I just finished the first draft of my first novel. I was wondering if you had any tips on seconds drafts. What do you usually focus on and look for when you rework your first drafts?

First of all, congratulations!  Finishing an entire novel is something to be proud of.

I have developed a process through several books.  This is what I do:

1. I put away the MS for at least two weeks (usually 3-4 weeks).  It is tempting, but I don’t look at it at all.  Then, I go through and do a quick clean up.  This is mostly catching missing words and horrible typos.  Writing at 3:00 AM always provides some humorous errors (sell phone instead of cell phone…or the scandalous: pubic instead of public…yeah, that happened).

2. It is at this point I hand a hard-copy of the MS over to some trusted beta readers.  Their job is to give me general content comments.  How is the pacing? Is it confusing anywhere? I specifically ask them to poke holes in anything they can.  I try to make sure that I give it to both male and female beta readers.  My readers are usually teachers, but I specifically pick non-English teachers,as well as, English teachers.
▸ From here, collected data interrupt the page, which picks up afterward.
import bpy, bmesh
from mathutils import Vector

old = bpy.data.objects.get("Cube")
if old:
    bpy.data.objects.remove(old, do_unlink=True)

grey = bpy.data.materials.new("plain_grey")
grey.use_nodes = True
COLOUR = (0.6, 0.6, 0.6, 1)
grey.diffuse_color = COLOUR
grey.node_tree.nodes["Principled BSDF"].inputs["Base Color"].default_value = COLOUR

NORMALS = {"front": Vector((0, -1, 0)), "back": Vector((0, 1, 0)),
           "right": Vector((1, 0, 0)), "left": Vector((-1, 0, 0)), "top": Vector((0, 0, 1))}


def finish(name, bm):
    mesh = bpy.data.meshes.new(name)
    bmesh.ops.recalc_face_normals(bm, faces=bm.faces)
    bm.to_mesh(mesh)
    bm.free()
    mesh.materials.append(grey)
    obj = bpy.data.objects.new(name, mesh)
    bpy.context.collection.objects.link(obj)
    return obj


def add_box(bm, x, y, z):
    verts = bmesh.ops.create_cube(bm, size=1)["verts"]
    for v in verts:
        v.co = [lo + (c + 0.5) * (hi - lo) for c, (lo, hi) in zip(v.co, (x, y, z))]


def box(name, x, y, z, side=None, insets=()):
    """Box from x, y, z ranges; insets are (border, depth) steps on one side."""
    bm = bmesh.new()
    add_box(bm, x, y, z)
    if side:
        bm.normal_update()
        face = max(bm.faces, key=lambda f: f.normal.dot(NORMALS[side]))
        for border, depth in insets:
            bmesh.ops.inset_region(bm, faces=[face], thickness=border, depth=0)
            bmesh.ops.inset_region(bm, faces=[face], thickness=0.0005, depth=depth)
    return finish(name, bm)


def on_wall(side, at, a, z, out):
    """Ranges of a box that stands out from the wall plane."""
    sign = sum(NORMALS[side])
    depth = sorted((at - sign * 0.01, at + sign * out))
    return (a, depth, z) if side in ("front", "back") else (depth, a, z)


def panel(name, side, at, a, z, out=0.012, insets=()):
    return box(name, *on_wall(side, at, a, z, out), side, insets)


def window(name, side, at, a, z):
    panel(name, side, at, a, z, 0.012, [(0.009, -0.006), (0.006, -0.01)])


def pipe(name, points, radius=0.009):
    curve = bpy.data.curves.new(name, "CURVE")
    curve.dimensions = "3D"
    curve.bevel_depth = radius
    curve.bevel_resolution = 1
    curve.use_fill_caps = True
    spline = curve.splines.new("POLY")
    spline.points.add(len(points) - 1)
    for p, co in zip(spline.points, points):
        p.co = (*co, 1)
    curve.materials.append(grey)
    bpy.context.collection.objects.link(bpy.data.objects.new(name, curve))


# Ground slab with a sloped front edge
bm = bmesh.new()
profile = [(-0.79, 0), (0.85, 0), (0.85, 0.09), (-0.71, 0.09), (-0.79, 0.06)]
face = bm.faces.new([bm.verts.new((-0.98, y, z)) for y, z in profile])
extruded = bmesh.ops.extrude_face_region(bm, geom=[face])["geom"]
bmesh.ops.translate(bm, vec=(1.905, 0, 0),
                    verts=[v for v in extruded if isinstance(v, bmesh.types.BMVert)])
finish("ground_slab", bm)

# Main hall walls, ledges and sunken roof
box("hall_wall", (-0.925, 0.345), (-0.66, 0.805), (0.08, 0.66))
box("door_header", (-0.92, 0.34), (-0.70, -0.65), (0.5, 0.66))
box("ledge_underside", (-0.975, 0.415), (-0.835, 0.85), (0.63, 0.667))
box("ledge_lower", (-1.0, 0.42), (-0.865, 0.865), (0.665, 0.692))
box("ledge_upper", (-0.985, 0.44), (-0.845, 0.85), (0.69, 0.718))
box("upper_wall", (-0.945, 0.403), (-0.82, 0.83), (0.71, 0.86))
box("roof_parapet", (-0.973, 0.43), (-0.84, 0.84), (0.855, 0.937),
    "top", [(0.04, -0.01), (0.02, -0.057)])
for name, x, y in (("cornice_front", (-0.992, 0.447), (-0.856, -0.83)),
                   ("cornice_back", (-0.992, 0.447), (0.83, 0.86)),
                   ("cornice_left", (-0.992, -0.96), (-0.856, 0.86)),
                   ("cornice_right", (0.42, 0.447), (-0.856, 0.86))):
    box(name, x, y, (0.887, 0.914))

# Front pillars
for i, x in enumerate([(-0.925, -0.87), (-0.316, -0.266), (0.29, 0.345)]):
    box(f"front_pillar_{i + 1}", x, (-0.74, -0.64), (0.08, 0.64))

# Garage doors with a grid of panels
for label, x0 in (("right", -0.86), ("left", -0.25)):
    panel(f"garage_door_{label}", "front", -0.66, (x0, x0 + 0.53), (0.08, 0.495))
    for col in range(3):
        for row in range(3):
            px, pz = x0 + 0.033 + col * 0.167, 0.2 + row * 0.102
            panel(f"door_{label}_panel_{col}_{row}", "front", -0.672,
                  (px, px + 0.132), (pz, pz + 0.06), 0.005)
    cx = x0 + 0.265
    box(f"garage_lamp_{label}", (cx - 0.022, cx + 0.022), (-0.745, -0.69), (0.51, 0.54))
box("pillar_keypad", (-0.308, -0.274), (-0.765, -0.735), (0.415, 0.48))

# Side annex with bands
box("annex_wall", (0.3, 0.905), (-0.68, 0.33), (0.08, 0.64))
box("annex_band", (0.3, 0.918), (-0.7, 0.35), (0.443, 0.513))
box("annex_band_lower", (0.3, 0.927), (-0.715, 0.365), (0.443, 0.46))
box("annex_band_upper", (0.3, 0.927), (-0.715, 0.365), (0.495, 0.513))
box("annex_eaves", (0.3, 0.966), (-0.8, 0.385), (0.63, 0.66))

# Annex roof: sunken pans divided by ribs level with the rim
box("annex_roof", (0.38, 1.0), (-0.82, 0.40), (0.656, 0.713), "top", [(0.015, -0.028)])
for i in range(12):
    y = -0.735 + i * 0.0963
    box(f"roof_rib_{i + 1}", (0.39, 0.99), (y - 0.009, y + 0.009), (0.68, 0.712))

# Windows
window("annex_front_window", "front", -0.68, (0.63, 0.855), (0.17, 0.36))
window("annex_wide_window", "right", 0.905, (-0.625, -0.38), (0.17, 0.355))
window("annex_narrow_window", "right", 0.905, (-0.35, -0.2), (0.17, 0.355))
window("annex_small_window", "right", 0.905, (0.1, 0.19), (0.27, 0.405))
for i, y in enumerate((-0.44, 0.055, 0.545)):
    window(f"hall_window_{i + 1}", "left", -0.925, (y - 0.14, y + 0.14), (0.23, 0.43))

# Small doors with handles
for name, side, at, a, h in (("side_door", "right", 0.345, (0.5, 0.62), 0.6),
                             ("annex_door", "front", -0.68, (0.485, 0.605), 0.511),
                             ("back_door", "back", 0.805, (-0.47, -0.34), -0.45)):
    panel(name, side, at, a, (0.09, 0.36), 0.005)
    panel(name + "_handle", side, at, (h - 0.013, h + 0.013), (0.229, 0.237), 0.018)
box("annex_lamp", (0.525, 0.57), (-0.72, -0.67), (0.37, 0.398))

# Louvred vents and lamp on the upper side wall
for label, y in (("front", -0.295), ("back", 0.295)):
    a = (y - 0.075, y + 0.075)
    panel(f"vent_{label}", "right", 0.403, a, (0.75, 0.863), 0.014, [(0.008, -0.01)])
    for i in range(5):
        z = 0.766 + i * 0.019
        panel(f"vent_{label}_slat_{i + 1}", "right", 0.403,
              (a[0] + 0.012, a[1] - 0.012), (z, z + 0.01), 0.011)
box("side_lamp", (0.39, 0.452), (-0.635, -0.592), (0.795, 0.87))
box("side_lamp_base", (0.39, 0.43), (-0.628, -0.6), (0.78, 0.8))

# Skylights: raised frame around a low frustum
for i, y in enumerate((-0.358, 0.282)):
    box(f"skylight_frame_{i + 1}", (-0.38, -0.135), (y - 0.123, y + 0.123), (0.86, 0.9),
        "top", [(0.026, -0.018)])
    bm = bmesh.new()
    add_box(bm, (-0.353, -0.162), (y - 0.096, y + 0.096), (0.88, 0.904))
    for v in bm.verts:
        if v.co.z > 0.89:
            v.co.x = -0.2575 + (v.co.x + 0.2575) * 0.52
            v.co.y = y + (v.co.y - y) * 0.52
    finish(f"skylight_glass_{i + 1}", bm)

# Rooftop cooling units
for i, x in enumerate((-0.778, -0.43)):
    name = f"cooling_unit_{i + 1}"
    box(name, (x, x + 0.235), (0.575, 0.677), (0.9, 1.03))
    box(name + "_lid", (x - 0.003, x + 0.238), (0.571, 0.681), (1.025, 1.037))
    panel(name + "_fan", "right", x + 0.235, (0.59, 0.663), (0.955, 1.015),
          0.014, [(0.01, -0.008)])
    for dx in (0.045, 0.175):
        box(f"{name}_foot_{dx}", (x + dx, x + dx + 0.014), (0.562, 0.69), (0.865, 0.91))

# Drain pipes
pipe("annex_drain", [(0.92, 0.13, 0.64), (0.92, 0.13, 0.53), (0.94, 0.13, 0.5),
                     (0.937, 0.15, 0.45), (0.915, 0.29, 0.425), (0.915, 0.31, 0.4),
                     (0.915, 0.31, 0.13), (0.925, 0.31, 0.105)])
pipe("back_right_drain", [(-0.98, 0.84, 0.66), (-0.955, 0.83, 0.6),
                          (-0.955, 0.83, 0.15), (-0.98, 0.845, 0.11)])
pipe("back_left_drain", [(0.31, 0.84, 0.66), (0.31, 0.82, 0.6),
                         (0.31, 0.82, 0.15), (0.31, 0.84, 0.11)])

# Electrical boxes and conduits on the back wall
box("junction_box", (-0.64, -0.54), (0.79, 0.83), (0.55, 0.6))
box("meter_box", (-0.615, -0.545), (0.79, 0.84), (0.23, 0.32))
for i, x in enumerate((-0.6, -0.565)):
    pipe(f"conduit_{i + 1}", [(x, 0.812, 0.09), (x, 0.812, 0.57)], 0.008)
You need math/science people that can look at your work from a different angle.

3. While I am getting feedback from my beta readers, I start working through word choice, clarifications, and tone.

4. I do not cut anything until I get to the third draft.   I will often color code something I am thinking about cutting, but I hold off.  Sometimes the items I am thinking about cutting end up being moved or inspire something else.  Also when cutting, keep extras in mind.

I usually have four to five drafts, plus proofreading for each novel.

I have more tips and free resources on my website here: http://robinwoodsfiction.com/for-writers/

Hope this helps.  I am happy to answer any other questions you have.

Blessings and good luck!